- **Exercise instructions**:
Take the lines below between the one holding "flap.computeVertexNormals();" and the one holding "rod('cuff', V(s *", inclusive, and copy them exactly. Add nothing.

─── Data for review

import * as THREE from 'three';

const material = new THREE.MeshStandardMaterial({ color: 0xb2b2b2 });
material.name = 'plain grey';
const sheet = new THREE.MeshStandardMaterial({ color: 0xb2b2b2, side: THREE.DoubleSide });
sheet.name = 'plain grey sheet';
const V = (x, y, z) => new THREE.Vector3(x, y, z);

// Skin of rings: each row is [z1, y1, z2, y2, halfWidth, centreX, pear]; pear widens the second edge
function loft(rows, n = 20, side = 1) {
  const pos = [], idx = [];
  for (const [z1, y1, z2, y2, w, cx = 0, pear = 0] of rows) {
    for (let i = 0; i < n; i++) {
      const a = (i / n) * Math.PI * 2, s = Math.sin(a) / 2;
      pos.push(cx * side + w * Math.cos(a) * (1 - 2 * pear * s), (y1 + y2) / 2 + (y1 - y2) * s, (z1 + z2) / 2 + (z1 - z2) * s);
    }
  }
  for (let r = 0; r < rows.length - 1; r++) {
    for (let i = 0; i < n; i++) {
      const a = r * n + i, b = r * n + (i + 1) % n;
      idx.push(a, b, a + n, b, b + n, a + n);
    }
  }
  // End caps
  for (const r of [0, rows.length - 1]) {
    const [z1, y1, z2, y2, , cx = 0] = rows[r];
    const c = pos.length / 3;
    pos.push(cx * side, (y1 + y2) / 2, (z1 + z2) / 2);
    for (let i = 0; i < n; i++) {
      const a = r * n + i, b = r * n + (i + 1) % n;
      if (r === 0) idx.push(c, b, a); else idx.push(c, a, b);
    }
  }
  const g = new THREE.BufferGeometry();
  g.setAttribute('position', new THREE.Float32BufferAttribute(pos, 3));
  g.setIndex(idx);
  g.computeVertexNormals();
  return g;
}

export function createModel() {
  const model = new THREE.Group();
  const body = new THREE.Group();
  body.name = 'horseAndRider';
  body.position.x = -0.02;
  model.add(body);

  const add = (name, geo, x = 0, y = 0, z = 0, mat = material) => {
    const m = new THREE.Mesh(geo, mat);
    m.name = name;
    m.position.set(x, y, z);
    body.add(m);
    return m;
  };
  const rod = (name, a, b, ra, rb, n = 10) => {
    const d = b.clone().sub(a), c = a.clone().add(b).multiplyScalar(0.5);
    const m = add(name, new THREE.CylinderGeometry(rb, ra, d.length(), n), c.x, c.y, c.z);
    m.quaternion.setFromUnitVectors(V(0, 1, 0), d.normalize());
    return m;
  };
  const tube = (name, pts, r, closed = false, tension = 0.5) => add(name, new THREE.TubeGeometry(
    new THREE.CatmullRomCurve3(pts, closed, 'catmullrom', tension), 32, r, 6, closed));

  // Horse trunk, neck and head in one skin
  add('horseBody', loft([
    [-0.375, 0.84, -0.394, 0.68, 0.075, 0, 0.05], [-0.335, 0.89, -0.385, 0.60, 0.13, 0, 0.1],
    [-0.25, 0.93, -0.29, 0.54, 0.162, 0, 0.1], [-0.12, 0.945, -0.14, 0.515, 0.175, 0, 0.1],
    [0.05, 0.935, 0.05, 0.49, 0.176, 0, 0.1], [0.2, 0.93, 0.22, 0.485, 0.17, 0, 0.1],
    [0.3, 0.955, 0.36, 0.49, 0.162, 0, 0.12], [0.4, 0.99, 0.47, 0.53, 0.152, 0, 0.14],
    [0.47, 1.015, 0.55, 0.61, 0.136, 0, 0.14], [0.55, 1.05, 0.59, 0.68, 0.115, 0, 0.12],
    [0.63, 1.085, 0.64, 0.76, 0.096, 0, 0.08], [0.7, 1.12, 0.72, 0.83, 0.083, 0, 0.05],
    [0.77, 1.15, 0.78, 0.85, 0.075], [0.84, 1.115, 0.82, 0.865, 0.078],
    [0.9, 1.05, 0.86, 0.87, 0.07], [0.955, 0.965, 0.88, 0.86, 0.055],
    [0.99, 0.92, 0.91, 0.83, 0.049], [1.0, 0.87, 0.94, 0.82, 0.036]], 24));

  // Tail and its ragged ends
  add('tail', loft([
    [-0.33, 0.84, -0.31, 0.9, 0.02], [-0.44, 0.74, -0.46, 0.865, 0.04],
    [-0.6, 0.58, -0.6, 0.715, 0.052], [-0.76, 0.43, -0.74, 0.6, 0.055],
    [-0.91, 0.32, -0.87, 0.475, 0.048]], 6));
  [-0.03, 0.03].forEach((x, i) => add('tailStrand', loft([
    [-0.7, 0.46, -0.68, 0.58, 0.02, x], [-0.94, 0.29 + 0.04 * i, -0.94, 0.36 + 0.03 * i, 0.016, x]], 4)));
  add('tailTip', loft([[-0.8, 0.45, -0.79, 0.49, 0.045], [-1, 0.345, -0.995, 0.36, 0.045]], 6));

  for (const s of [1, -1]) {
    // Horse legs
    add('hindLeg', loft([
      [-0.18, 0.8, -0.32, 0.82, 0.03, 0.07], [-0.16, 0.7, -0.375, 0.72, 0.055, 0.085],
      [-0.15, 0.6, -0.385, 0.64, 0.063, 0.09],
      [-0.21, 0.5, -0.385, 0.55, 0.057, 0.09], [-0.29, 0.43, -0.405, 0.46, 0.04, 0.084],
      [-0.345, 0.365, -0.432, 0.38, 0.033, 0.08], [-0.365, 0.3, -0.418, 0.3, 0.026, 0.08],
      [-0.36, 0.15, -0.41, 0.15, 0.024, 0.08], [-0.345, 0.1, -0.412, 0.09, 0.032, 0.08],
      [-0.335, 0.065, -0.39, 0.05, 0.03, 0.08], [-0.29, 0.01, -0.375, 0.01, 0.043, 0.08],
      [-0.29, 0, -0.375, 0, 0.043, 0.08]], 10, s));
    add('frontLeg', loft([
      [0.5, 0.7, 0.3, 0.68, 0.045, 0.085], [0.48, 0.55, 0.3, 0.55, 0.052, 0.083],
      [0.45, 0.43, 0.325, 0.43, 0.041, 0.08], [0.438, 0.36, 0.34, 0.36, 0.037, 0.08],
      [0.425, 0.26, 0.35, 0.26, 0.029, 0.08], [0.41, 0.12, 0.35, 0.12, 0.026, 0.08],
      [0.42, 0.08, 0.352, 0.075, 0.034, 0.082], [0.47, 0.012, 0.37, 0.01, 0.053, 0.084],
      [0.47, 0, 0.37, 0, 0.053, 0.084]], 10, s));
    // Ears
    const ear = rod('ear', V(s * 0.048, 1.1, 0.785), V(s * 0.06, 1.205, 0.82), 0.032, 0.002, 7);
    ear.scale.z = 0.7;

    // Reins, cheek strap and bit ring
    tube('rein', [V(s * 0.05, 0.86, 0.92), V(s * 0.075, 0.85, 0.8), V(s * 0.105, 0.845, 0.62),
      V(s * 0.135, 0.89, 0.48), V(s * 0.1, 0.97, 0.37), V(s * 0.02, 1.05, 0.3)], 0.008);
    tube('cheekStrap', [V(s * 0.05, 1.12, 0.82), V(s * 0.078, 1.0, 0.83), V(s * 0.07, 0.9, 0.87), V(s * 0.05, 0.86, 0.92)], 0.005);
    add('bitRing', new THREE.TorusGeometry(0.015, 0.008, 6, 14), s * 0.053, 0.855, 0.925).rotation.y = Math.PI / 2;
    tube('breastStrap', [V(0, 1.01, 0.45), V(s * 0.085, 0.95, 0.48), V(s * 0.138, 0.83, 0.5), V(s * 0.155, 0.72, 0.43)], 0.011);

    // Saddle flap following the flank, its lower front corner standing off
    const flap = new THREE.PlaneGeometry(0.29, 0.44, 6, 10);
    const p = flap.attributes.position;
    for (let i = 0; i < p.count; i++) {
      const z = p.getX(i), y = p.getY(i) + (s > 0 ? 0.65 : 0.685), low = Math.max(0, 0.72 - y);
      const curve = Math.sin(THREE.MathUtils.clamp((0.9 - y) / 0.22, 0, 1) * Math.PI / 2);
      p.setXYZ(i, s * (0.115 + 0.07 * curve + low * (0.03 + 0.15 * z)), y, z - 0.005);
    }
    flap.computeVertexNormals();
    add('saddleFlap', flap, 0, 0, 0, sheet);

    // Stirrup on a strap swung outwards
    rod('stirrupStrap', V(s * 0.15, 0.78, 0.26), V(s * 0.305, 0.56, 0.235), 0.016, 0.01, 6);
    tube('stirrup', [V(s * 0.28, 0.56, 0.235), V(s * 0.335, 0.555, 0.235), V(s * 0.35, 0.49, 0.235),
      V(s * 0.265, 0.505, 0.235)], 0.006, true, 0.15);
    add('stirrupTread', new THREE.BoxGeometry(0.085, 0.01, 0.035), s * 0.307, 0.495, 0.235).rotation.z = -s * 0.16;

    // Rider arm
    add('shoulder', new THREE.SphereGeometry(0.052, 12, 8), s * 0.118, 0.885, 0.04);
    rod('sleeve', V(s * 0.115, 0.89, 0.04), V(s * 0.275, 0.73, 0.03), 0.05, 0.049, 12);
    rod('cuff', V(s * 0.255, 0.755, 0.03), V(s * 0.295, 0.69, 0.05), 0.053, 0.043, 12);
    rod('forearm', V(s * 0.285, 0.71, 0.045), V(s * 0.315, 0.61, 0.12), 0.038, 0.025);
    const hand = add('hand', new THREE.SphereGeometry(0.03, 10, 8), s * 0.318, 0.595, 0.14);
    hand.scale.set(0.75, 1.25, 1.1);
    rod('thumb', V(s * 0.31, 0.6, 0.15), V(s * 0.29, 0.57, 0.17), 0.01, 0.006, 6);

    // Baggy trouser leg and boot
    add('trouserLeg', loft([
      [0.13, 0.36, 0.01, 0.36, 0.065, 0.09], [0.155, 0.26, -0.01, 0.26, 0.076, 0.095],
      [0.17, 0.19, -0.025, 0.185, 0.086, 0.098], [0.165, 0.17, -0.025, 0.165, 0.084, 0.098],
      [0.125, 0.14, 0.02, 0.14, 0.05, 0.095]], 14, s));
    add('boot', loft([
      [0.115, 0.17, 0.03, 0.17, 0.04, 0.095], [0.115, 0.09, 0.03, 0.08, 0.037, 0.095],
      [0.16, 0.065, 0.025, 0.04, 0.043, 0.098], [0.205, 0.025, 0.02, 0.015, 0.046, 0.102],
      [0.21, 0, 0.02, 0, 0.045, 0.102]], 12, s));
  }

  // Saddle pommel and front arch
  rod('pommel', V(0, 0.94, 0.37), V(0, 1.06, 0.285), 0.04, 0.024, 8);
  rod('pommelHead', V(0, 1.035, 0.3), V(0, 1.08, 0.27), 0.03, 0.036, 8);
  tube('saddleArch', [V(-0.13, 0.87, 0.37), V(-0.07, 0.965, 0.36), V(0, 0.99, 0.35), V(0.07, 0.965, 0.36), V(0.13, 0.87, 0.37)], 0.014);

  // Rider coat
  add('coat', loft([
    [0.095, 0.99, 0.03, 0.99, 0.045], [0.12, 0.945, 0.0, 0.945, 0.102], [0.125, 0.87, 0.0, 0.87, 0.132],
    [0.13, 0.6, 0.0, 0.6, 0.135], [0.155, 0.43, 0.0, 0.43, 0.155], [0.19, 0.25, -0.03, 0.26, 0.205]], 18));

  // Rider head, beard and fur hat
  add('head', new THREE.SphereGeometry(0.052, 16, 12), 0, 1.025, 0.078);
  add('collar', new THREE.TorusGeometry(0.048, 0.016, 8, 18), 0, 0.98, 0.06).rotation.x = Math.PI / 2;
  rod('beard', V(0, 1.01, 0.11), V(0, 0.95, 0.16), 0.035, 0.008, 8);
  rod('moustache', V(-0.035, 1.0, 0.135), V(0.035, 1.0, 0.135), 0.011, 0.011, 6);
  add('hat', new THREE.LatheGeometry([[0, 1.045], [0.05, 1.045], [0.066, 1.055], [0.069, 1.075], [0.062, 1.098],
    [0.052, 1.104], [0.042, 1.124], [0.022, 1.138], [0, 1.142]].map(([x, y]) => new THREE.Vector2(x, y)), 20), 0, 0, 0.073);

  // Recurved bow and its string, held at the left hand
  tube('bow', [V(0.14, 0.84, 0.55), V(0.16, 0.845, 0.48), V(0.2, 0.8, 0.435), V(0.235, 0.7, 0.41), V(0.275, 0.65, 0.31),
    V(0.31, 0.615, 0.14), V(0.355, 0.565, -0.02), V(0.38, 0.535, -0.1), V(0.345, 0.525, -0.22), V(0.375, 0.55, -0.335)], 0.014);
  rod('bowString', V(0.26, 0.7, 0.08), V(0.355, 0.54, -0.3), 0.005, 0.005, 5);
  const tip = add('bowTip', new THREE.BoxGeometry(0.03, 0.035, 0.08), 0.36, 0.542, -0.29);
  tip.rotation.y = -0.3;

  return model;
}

──────

- **Response to the exercise**:
    flap.computeVertexNormals();
    add('saddleFlap', flap, 0, 0, 0, sheet);

    // Stirrup on a strap swung outwards
    rod('stirrupStrap', V(s * 0.15, 0.78, 0.26), V(s * 0.305, 0.56, 0.235), 0.016, 0.01, 6);
    tube('stirrup', [V(s * 0.28, 0.56, 0.235), V(s * 0.335, 0.555, 0.235), V(s * 0.35, 0.49, 0.235),
      V(s * 0.265, 0.505, 0.235)], 0.006, true, 0.15);
    add('stirrupTread', new THREE.BoxGeometry(0.085, 0.01, 0.035), s * 0.307, 0.495, 0.235).rotation.z = -s * 0.16;

    // Rider arm
    add('shoulder', new THREE.SphereGeometry(0.052, 12, 8), s * 0.118, 0.885, 0.04);
    rod('sleeve', V(s * 0.115, 0.89, 0.04), V(s * 0.275, 0.73, 0.03), 0.05, 0.049, 12);
    rod('cuff', V(s * 0.255, 0.755, 0.03), V(s * 0.295, 0.69, 0.05), 0.053, 0.043, 12);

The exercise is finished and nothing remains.